Work instructions
Copy exactly the lines of the material below, starting with the first and including the line that holds "face = bm.faces.new([bm.verts.new(p)".

Source data

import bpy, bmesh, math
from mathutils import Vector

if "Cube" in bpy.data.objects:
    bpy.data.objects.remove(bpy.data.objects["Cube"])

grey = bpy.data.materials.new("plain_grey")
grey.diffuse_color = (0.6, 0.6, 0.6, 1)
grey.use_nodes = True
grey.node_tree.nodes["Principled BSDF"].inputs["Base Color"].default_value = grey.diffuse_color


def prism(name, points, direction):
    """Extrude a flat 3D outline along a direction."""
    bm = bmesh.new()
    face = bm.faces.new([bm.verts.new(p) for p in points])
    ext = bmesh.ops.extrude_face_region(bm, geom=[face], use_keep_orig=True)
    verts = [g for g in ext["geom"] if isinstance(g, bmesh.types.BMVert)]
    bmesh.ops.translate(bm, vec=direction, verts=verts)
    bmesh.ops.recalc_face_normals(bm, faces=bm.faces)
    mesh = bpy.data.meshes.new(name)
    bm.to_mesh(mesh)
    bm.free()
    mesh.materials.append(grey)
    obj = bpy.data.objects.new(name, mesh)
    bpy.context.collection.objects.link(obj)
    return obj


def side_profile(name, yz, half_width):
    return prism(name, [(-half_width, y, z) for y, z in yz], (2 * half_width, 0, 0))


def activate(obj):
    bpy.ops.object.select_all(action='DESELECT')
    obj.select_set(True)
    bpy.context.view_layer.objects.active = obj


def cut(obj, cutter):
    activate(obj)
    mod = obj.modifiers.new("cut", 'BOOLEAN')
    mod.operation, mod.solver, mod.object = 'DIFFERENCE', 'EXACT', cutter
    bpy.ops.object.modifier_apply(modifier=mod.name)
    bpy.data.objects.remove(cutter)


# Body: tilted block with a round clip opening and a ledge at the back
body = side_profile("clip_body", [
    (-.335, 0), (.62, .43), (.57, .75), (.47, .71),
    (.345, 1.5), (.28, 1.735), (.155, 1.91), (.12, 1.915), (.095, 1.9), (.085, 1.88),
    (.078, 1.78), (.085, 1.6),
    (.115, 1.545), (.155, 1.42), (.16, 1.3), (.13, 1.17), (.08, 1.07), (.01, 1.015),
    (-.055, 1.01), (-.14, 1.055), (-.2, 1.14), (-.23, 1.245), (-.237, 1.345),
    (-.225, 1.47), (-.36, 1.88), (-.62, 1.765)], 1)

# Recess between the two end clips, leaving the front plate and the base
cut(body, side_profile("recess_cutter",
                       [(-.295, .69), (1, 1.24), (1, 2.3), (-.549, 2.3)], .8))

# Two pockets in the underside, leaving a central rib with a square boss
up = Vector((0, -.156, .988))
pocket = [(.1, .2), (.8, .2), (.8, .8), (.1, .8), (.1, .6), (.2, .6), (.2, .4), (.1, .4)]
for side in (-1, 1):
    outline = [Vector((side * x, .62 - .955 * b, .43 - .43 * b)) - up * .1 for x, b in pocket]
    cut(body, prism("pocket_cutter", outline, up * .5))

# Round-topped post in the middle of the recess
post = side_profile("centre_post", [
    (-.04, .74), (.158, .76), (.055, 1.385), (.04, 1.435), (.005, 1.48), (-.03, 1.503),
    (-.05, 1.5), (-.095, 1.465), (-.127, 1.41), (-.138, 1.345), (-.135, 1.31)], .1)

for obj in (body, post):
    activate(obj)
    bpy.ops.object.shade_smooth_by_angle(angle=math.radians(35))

Answer box
import bpy, bmesh, math
from mathutils import Vector

if "Cube" in bpy.data.objects:
    bpy.data.objects.remove(bpy.data.objects["Cube"])

grey = bpy.data.materials.new("plain_grey")
grey.diffuse_color = (0.6, 0.6, 0.6, 1)
grey.use_nodes = True
grey.node_tree.nodes["Principled BSDF"].inputs["Base Color"].default_value = grey.diffuse_color


def prism(name, points, direction):
    """Extrude a flat 3D outline along a direction."""
    bm = bmesh.new()
    face = bm.faces.new([bm.verts.new(p) for p in points])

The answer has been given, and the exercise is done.